The National Fire Protection Association (NFPA) reported that between 2007 and 2011, approximately 49,000 fires per year were reported to U.S. Fire Departments due to kids playing with fire. Annually, juvenile fire starting causes an average of 80 civilian deaths, 860 civilian injuries, and $235 million in property damage, and these averages don’t include fire service deaths, injuries, and/or property damage.
Children play with fire for a variety of reasons including curiosity, experimentation, mimicking older children or adult behavior, imagination play, a means of expression, revenge, uncontrolled anger, emotional trauma, an attempt to hide or conceal another wrongdoing, an attempt to camp, or an attempt to smoke. NFPA studies reported that, in general, younger children are more likely to set fires in the home, while older children are more likely to set fires outside; boys are more likely to play with fire than girls; lighters were used as a heat source in approximately half of the fires; and 39% of home fires associated with juvenile fire starting began in the bedroom.
The NFPA and other sources recommend the following to prevent juvenile fire starting:
- Keep lighters and matches out of the reach of younger children and in inaccessible or locked containers, drawers, or cabinets for older children.
- Teach young children to tell adults if they see lighters or matches anywhere.
- If wood burning stoves or fireplaces were a part of the winter routine, it’s time to clean up and close those devices and remove all fire-starting materials.
- Secure grills, fuel sources, and ignitors, lighters or matches from young children and teach them to stay away from them.
- Teach children of all ages that once a fire is started, it is difficult to control and can have permanent and irreversible consequences, including hurting them, the ones they love, and others.
- Adults should set a good example for children by not playing with fire or fireworks and by being good stewards of lighters, matches, candles, flame-powered cooking devices, outdoor camping equipment and fireworks.

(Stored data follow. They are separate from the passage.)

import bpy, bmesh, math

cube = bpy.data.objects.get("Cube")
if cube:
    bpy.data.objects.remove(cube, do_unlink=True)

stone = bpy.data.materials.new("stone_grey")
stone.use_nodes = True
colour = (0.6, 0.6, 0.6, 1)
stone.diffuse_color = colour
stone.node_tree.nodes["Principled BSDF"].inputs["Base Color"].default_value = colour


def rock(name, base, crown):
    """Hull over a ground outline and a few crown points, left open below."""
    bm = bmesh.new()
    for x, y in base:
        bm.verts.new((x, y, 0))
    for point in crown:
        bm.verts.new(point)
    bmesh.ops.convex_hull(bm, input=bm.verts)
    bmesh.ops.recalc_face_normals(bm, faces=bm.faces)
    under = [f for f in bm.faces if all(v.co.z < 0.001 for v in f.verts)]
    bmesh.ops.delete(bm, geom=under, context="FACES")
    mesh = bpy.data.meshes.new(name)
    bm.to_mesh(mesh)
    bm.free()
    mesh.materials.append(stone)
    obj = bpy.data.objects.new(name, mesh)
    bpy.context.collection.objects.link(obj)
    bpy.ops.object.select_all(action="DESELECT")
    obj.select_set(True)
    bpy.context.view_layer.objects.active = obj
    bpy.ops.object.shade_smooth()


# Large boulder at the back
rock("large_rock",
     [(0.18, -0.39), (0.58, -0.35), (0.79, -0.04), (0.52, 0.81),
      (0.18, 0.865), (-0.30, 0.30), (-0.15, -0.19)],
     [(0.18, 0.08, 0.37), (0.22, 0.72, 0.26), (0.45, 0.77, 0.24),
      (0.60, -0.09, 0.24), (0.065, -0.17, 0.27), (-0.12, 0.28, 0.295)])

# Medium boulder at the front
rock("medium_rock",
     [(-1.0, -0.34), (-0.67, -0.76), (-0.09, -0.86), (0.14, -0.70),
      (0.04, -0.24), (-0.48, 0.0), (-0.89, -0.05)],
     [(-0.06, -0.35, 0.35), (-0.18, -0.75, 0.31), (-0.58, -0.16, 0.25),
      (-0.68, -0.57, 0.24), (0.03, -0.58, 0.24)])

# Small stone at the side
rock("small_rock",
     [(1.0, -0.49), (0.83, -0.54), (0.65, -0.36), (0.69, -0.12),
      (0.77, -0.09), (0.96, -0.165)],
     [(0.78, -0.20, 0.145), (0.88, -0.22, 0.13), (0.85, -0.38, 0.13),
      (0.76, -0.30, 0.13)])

- If young children express curiosity about fire, remind them that lighters and matches are tools for adults only and tell them about the dangers of using them.

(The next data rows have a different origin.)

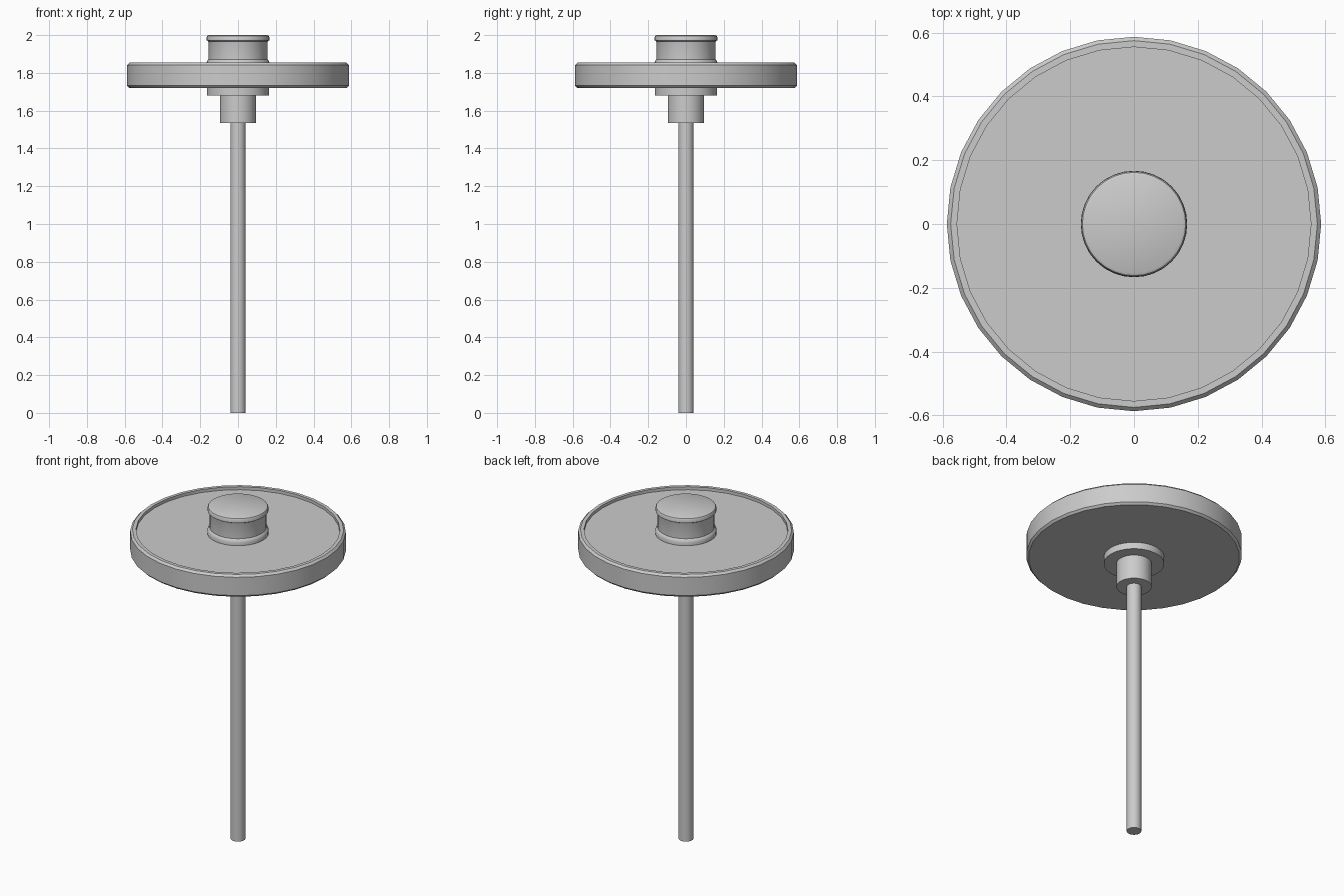
import bpy, bmesh, math

if "Cube" in bpy.data.objects:
    bpy.data.objects.remove(bpy.data.objects["Cube"])

SIDES = 32


def lathe(name, profile, sides=SIDES):
    """Closed solid of revolution from (radius, z) points, bottom to top."""
    bm = bmesh.new()
    rings = []
    for r, z in profile:
        rings.append([bm.verts.new((r * math.cos(2 * math.pi * i / sides),
                                    r * math.sin(2 * math.pi * i / sides), z))
                      for i in range(sides)])
    for a, b in zip(rings, rings[1:]):
        for i in range(sides):
            j = (i + 1) % sides
            bm.faces.new((a[i], a[j], b[j], b[i]))
    bm.faces.new(rings[0][::-1])
    bm.faces.new(rings[-1])
    bmesh.ops.recalc_face_normals(bm, faces=bm.faces)
    mesh = bpy.data.meshes.new(name)
    bm.to_mesh(mesh)
    bm.free()
    obj = bpy.data.objects.new(name, mesh)
    bpy.context.collection.objects.link(obj)
    bpy.ops.object.select_all(action='DESELECT')
    obj.select_set(True)
    bpy.context.view_layer.objects.active = obj
    bpy.ops.object.shade_smooth_by_angle(angle=math.radians(30))
    return obj


# Thin shaft standing on the ground
lathe("shaft", [(0.04, 0), (0.04, 1.535)])

# Hub and collar under the disc
lathe("lower_hub", [(0.096, 1.535), (0.096, 1.68)])
lathe("lower_collar", [(0.165, 1.68), (0.165, 1.72)])

# Wide disc with chamfered edges and a shallow recessed top
lathe("disc", [(0.575, 1.72), (0.587, 1.732), (0.587, 1.842), (0.575, 1.854),
               (0.555, 1.854), (0.555, 1.836)])

# Top knob: flared foot, straight neck, rounded lip
lathe("top_knob", [(0.167, 1.836), (0.167, 1.855), (0.162, 1.866),
                   (0.155, 1.872), (0.155, 1.96), (0.157, 1.967),
                   (0.166, 1.972), (0.166, 1.988), (0.162, 1.996),
                   (0.154, 2.0)])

Some additional tips:
- Ensure that all smoke detectors are working in your home and have a fire extinguisher available.
- When using fire for cooking, heating, or camping, keep the area clear of combustibles, secure any lighters or matches, and have a plan for putting out the fire.
- If you are a smoker, keep lighters and matches away from young children.